======== Source records

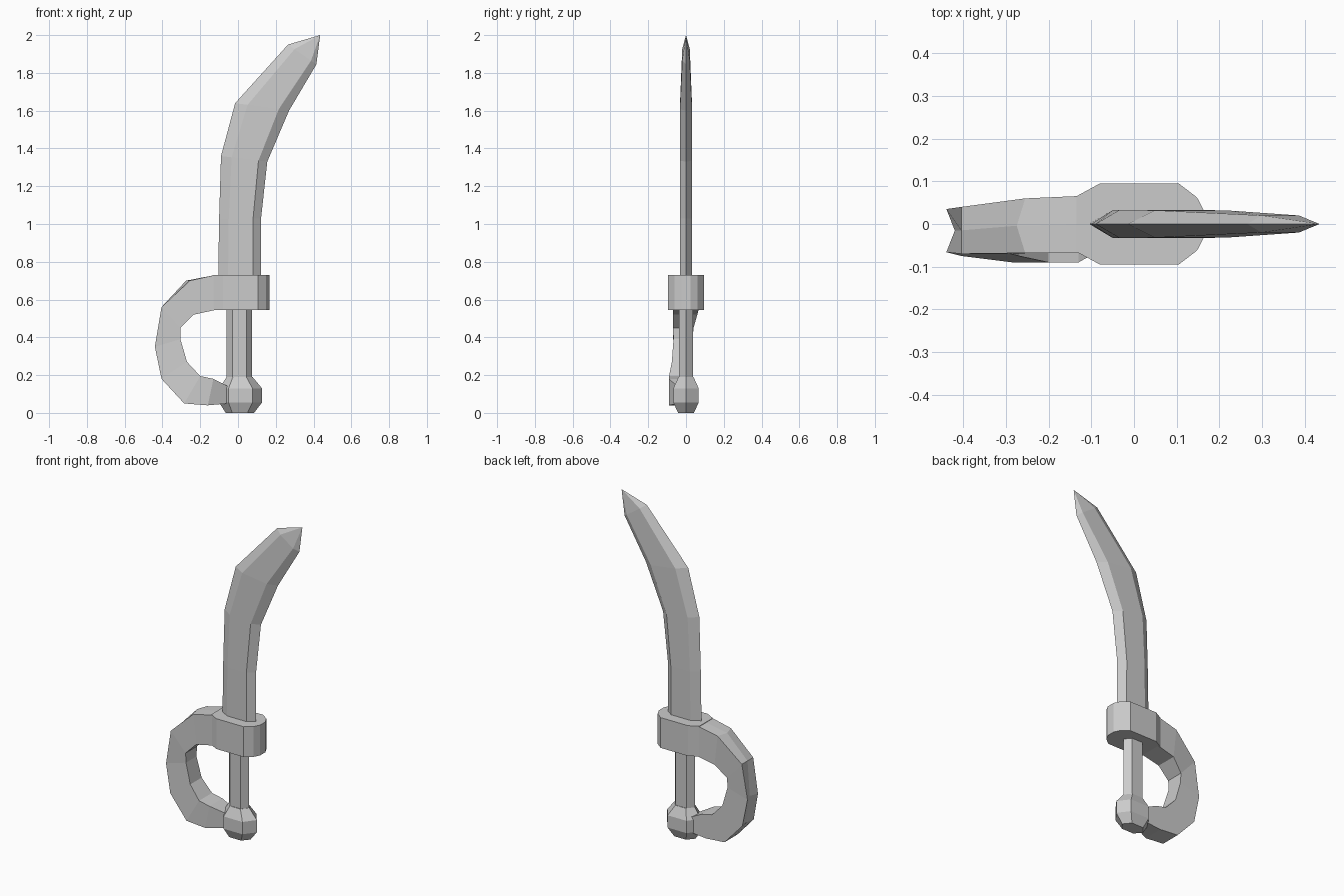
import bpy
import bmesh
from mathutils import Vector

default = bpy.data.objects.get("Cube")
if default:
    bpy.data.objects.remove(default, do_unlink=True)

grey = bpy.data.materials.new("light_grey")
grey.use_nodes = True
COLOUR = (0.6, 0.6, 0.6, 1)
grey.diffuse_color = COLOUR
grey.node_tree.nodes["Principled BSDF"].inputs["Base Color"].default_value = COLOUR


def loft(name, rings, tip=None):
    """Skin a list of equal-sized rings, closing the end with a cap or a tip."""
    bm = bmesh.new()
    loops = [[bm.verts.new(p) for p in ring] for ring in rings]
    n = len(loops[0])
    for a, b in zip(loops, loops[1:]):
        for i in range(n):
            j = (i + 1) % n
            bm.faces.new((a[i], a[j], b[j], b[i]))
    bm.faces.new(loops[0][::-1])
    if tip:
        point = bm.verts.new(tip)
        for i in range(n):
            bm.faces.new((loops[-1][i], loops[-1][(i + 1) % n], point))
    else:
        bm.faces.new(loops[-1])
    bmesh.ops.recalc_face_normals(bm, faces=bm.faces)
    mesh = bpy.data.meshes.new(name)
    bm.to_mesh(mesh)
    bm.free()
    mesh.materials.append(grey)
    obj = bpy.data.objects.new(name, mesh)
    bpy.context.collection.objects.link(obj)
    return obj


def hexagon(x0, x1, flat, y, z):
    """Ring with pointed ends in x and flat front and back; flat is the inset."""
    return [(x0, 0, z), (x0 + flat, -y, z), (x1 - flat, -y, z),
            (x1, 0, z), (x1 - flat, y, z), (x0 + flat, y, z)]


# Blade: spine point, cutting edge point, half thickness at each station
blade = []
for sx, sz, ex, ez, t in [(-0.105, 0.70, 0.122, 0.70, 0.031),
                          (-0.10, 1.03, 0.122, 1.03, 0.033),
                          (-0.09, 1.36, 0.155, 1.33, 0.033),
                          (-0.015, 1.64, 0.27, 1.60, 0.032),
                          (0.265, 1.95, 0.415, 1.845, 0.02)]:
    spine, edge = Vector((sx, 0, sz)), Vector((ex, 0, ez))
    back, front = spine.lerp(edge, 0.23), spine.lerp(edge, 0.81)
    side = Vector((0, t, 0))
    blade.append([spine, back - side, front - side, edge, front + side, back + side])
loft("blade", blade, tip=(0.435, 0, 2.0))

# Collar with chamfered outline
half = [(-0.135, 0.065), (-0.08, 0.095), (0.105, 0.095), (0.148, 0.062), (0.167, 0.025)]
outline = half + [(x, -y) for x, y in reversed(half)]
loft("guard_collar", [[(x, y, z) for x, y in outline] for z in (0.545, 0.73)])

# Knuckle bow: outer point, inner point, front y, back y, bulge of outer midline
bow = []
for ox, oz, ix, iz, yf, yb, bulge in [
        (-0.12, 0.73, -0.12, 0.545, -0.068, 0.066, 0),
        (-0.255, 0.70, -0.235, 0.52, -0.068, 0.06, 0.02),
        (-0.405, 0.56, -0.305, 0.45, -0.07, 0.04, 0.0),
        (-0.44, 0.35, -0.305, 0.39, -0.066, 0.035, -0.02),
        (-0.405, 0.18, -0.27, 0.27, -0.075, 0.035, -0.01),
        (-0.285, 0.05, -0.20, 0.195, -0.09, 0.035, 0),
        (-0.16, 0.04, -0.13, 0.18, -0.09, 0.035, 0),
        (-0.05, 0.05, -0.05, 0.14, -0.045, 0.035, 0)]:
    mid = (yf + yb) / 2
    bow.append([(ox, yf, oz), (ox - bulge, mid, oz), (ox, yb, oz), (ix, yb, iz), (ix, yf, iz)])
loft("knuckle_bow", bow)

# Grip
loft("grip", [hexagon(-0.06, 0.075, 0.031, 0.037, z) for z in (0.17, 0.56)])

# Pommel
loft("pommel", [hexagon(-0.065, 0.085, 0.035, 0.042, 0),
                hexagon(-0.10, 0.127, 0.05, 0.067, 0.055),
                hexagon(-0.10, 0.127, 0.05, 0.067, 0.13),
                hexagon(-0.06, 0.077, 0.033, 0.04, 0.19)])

================

What the records say must be written out exactly, with none of their pictures.

Result of this exercise:
import bpy
import bmesh
from mathutils import Vector

default = bpy.data.objects.get("Cube")
if default:
    bpy.data.objects.remove(default, do_unlink=True)

grey = bpy.data.materials.new("light_grey")
grey.use_nodes = True
COLOUR = (0.6, 0.6, 0.6, 1)
grey.diffuse_color = COLOUR
grey.node_tree.nodes["Principled BSDF"].inputs["Base Color"].default_value = COLOUR


def loft(name, rings, tip=None):
    """Skin a list of equal-sized rings, closing the end with a cap or a tip."""
    bm = bmesh.new()
    loops = [[bm.verts.new(p) for p in ring] for ring in rings]
    n = len(loops[0])
    for a, b in zip(loops, loops[1:]):
        for i in range(n):
            j = (i + 1) % n
            bm.faces.new((a[i], a[j], b[j], b[i]))
    bm.faces.new(loops[0][::-1])
    if tip:
        point = bm.verts.new(tip)
        for i in range(n):
            bm.faces.new((loops[-1][i], loops[-1][(i + 1) % n], point))
    else:
        bm.faces.new(loops[-1])
    bmesh.ops.recalc_face_normals(bm, faces=bm.faces)
    mesh = bpy.data.meshes.new(name)
    bm.to_mesh(mesh)
    bm.free()
    mesh.materials.append(grey)
    obj = bpy.data.objects.new(name, mesh)
    bpy.context.collection.objects.link(obj)
    return obj


def hexagon(x0, x1, flat, y, z):
    """Ring with pointed ends in x and flat front and back; flat is the inset."""
    return [(x0, 0, z), (x0 + flat, -y, z), (x1 - flat, -y, z),
            (x1, 0, z), (x1 - flat, y, z), (x0 + flat, y, z)]


# Blade: spine point, cutting edge point, half thickness at each station
blade = []
for sx, sz, ex, ez, t in [(-0.105, 0.70, 0.122, 0.70, 0.031),
                          (-0.10, 1.03, 0.122, 1.03, 0.033),
                          (-0.09, 1.36, 0.155, 1.33, 0.033),
                          (-0.015, 1.64, 0.27, 1.60, 0.032),
                          (0.265, 1.95, 0.415, 1.845, 0.02)]:
    spine, edge = Vector((sx, 0, sz)), Vector((ex, 0, ez))
    back, front = spine.lerp(edge, 0.23), spine.lerp(edge, 0.81)
    side = Vector((0, t, 0))
    blade.append([spine, back - side, front - side, edge, front + side, back + side])
loft("blade", blade, tip=(0.435, 0, 2.0))

# Collar with chamfered outline
half = [(-0.135, 0.065), (-0.08, 0.095), (0.105, 0.095), (0.148, 0.062), (0.167, 0.025)]
outline = half + [(x, -y) for x, y in reversed(half)]
loft("guard_collar", [[(x, y, z) for x, y in outline] for z in (0.545, 0.73)])

# Knuckle bow: outer point, inner point, front y, back y, bulge of outer midline
bow = []
for ox, oz, ix, iz, yf, yb, bulge in [
        (-0.12, 0.73, -0.12, 0.545, -0.068, 0.066, 0),
        (-0.255, 0.70, -0.235, 0.52, -0.068, 0.06, 0.02),
        (-0.405, 0.56, -0.305, 0.45, -0.07, 0.04, 0.0),
        (-0.44, 0.35, -0.305, 0.39, -0.066, 0.035, -0.02),
        (-0.405, 0.18, -0.27, 0.27, -0.075, 0.035, -0.01),
        (-0.285, 0.05, -0.20, 0.195, -0.09, 0.035, 0),
        (-0.16, 0.04, -0.13, 0.18, -0.09, 0.035, 0),
        (-0.05, 0.05, -0.05, 0.14, -0.045, 0.035, 0)]:
    mid = (yf + yb) / 2
    bow.append([(ox, yf, oz), (ox - bulge, mid, oz), (ox, yb, oz), (ix, yb, iz), (ix, yf, iz)])
loft("knuckle_bow", bow)

# Grip
loft("grip", [hexagon(-0.06, 0.075, 0.031, 0.037, z) for z in (0.17, 0.56)])

# Pommel
loft("pommel", [hexagon(-0.065, 0.085, 0.035, 0.042, 0),
                hexagon(-0.10, 0.127, 0.05, 0.067, 0.055),
                hexagon(-0.10, 0.127, 0.05, 0.067, 0.13),
                hexagon(-0.06, 0.077, 0.033, 0.04, 0.19)])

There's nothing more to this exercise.